More than three decades after the abortion pill first became available, legislation to approve the drug is winding its way through Japan’s parliament. The move follows an application last year by British pharmaceutical company Linepharma International to market medication for terminating pregnancies in the country.
An important question needs to be raised here: to what extent can Japan’s new legislation – which is likely to be approved by the end of the year – be described as a laudable step towards improving women's’ rights in the country?
For some, the law may be cause for celebration, but for many advocates of women’s rights and health, it is cause for concern – mainly because it comes with a catch that reflects the deeply embedded patriarchal norms of Japanese society.
As per the legislation, women in Japan will be required to obtain their partner’s consent before being prescribed the medication – which is a combination of two drugs, mifepristone and misoprostol – to abort a pregnancy. Such a policy could have tragic consequences.
Under Japan’s 1948 Maternal Protection Law, spousal consent is already required for surgical abortions, with very few exceptions, such as in the case of rape. As a result, many women – especially those who have been pressurised by their partners or have been unable to contact them – have had to go through with unwanted pregnancies.
To follow the same pattern of requiring women to gain written consent for medication abortions would somewhat defeat the purpose of legalising abortion pills, which are intended to make early-stage abortions easier, more accessible and less painful.
Besides, the new law, just like its decades-old predecessor, will merely reduce women’s bodies to the property of men, depriving them of their independent choice, rights and freedoms.
This is the case despite the repeated calls of the World Health Organization and the UN Committee on the Elimination of Discrimination against Women to remove the need for permission. Japan is now one of just 11 countries or territories that require third-party consent for abortions.
Another problem is the cost of the new drugs. Reports suggest the pills are unlikely to be covered by Japan’s national health insurance and will be prohibitively expensive for many women: the cost of a single dose may be as high as 100,000 yen (US$780).
That’s around the same as the cost of a surgical abortion, which according to estimates by local advocacy group Safe Abortion Japan Project, ranges between 90,000 and 150,000 yen in the first 11 weeks.
Such high costs for surgical abortions have already made it difficult for some women to access treatment, with economic struggles compounded by a lack of financial support from the government.
Hence, the decision to keep prices equally high for medication abortions – when they might instead be publicly funded – is unlikely to make it any easier for women from all socioeconomic backgrounds to exercise their sexual and reproductive rights.
It is also important to note that, despite the imminent challenges, Japanese women continue to seek abortions, with nearly 145,000 surgical abortions carried out in 2020. Against this demand, the delays in approving the abortion pill, which has long been available in more than 70 countries, only further highlights the failure of medical and government authorities to prioritise women’s health.

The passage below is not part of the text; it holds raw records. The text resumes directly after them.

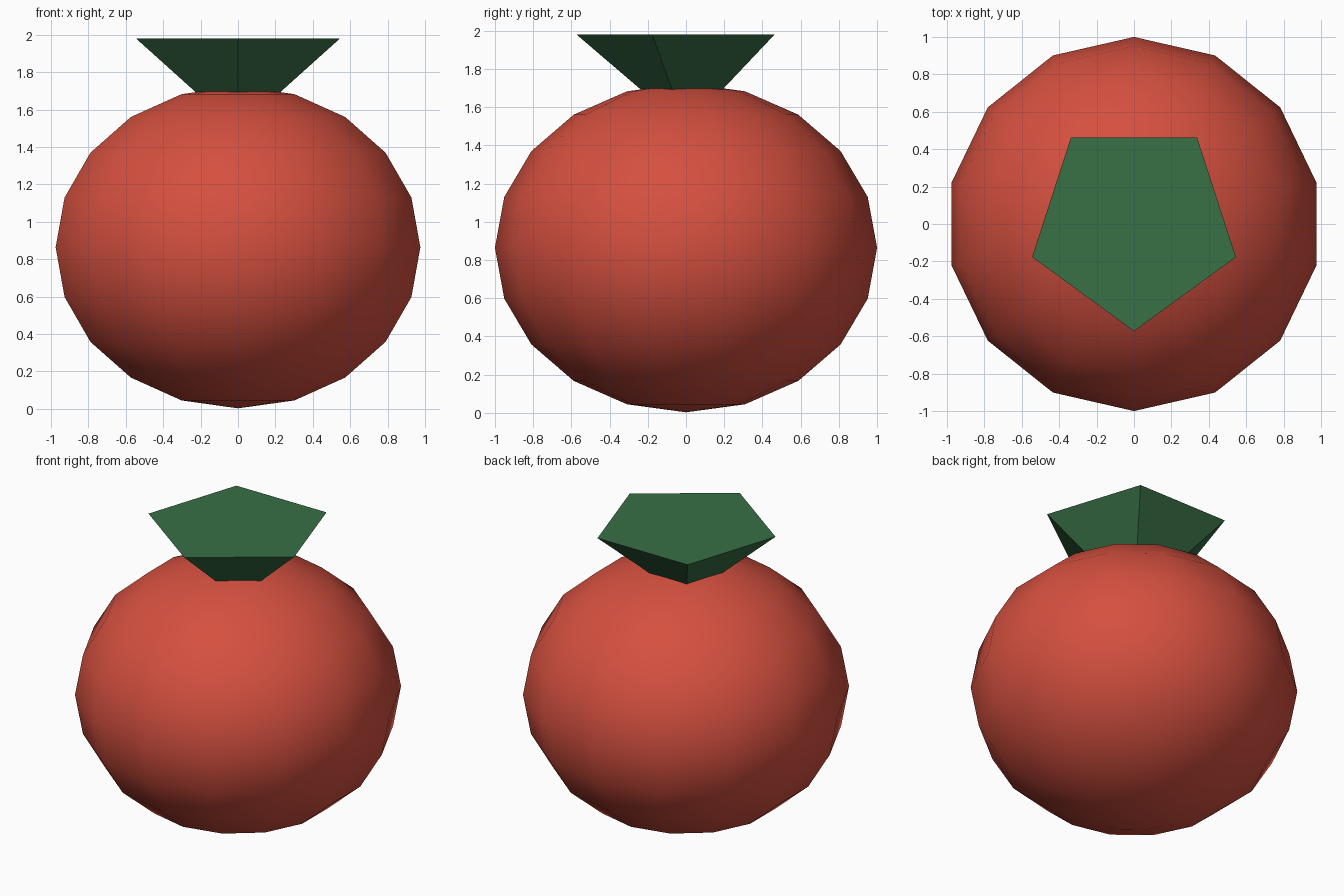
import bpy
import math

if "Cube" in bpy.data.objects:
    bpy.data.objects.remove(bpy.data.objects["Cube"])


def paint(obj, name, rgb):
    mat = bpy.data.materials.new(name)
    mat.diffuse_color = (*rgb, 1)
    mat.use_nodes = True
    mat.node_tree.nodes["Principled BSDF"].inputs["Base Color"].default_value = mat.diffuse_color
    obj.data.materials.append(mat)


# Round fruit body: slightly squashed low-poly sphere, smooth shaded
bpy.ops.mesh.primitive_uv_sphere_add(segments=14, ring_count=10, radius=1,
                                     location=(0, 0, 0.864))
body = bpy.context.object
body.name = "fruit_body"
body.scale.z = 0.861
bpy.ops.object.transform_apply(location=False, rotation=False, scale=True)
bpy.ops.object.shade_smooth()
paint(body, "red_skin", (0.66, 0.08, 0.05))

# Leafy top: five-sided cone, point down in the fruit, one corner to the front
TOP, DEPTH = 1.98, 0.49
bpy.ops.mesh.primitive_cone_add(vertices=5, radius1=0.573, radius2=0, depth=DEPTH,
                                location=(0, 0, TOP - DEPTH / 2),
                                rotation=(math.pi, 0, 0))
leaf = bpy.context.object
leaf.name = "leaf_top"
bpy.ops.object.transform_apply(location=False, rotation=True, scale=False)
paint(leaf, "leaf_green", (0.04, 0.16, 0.06))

After all, while oral contraceptive pills were only approved in Japan in 1999 after a nine-year process, it took the country just six months to approve Viagra, the erectile dysfunction medication produced by Pfizer Inc.
Given the high cost, the need for spousal consent, and the general lack of attention given to women’s well-being, the legislation for medication abortion has already garnered much criticism, with campaigners calling on health authorities to revise their approach and make abortion pills more accessible.
Instead of continuing to trail behind many of its peers on women’s reproductive care, Japan should perhaps listen to the needs of its own citizens. Like men, women have a right to make their own choices, especially when that choice is as personal and momentous as whether to carry and bear a child.
After taking years to approve the manufacturing and marketing of the abortion pill, the Japanese government should now focus on making these drugs widely accessible to women across Japan, irrespective of marital or financial status.
Let’s also not forget that, for many women, reproductive care can be life-saving. Japan’s lawmakers should consider this before the abortion pill legislation sees the light of the day.